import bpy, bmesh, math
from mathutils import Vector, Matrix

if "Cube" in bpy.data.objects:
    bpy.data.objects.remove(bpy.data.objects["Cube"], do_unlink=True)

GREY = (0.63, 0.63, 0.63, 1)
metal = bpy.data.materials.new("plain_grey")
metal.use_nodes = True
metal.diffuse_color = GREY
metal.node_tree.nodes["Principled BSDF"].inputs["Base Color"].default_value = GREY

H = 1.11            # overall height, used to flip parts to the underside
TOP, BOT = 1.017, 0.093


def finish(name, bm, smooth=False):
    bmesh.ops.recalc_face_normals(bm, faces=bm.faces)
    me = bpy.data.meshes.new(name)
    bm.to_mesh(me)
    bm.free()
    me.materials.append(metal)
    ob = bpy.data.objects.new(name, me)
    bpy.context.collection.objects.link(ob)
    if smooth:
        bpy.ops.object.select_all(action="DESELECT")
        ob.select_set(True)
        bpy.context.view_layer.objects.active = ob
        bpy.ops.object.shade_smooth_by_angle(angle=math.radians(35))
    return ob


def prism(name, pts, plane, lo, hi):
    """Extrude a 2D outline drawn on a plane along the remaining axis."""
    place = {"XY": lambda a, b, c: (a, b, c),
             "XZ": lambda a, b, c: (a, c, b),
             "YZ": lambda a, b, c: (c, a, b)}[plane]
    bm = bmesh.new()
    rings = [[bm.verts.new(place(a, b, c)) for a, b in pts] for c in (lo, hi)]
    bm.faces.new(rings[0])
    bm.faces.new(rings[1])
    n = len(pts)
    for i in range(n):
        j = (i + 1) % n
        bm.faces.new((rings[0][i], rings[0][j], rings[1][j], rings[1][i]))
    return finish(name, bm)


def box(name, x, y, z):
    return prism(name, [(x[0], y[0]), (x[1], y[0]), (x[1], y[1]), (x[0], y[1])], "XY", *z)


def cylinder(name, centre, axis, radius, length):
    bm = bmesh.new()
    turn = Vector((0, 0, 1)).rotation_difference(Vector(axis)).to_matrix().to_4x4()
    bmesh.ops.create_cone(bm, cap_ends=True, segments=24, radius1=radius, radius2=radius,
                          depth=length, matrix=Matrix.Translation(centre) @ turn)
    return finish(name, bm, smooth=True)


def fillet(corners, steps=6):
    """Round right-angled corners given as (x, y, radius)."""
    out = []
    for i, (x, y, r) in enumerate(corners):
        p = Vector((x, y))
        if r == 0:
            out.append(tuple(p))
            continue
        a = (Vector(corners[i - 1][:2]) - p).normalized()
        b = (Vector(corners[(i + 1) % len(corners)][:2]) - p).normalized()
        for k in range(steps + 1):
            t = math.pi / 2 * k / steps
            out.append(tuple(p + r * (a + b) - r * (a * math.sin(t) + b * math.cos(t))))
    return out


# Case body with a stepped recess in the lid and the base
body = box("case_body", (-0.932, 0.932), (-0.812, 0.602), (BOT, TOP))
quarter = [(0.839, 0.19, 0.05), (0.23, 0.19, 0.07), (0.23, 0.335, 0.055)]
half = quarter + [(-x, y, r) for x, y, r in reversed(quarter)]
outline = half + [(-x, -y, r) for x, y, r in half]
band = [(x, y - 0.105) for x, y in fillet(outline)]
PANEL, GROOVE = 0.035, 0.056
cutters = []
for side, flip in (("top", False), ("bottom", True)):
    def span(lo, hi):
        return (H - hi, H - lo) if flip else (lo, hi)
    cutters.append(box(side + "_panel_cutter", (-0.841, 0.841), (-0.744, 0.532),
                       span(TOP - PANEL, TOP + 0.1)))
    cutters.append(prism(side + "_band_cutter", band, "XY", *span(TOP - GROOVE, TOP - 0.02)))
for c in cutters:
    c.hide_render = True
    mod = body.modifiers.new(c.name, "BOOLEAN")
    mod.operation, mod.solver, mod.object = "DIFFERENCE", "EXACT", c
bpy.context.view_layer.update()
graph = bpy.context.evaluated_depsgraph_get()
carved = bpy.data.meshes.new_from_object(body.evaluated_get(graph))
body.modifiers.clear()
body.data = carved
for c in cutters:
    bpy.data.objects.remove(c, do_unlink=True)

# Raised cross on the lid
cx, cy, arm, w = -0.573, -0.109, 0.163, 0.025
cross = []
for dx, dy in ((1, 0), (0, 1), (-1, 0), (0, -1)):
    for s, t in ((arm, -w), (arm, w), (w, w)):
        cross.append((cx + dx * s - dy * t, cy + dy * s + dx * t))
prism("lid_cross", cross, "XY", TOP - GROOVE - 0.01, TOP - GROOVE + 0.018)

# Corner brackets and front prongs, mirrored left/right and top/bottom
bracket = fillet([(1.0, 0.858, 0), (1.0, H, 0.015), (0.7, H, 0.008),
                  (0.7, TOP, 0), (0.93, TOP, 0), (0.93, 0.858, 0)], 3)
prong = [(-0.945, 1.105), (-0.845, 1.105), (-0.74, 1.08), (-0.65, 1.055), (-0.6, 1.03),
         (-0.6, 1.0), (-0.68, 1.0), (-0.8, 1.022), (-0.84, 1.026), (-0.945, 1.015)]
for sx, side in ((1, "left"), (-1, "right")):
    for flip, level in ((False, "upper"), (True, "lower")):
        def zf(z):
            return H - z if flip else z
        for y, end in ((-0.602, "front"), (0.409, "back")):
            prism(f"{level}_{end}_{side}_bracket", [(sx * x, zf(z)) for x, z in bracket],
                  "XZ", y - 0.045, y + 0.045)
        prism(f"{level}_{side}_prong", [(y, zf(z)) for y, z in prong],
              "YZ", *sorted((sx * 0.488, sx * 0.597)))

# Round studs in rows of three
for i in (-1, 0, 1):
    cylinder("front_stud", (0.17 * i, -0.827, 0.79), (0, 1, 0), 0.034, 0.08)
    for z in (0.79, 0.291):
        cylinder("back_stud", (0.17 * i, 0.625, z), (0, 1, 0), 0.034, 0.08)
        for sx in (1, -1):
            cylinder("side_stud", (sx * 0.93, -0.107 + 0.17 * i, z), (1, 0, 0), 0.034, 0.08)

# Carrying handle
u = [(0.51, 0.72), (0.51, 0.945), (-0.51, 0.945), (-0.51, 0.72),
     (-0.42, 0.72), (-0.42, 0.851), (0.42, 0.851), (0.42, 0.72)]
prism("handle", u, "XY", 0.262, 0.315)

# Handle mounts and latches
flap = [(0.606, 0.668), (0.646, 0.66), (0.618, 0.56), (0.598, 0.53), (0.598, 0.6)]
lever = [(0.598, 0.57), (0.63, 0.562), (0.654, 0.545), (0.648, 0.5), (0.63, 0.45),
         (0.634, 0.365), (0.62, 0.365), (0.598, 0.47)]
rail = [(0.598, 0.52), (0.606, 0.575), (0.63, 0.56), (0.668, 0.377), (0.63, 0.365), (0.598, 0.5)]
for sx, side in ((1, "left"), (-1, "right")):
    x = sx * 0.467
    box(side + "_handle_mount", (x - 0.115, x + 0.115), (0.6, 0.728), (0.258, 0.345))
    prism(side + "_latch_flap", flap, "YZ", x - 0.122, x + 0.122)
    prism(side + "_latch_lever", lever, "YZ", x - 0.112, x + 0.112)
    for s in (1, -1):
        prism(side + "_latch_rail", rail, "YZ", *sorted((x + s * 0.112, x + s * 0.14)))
::::::
Show every line from the listing that contains "body".

# Case body with a stepped recess in the lid and the base
body = box("case_body", (-0.932, 0.932), (-0.812, 0.602), (BOT, TOP))
    mod = body.modifiers.new(c.name, "BOOLEAN")
carved = bpy.data.meshes.new_from_object(body.evaluated_get(graph))
body.modifiers.clear()
body.data = carved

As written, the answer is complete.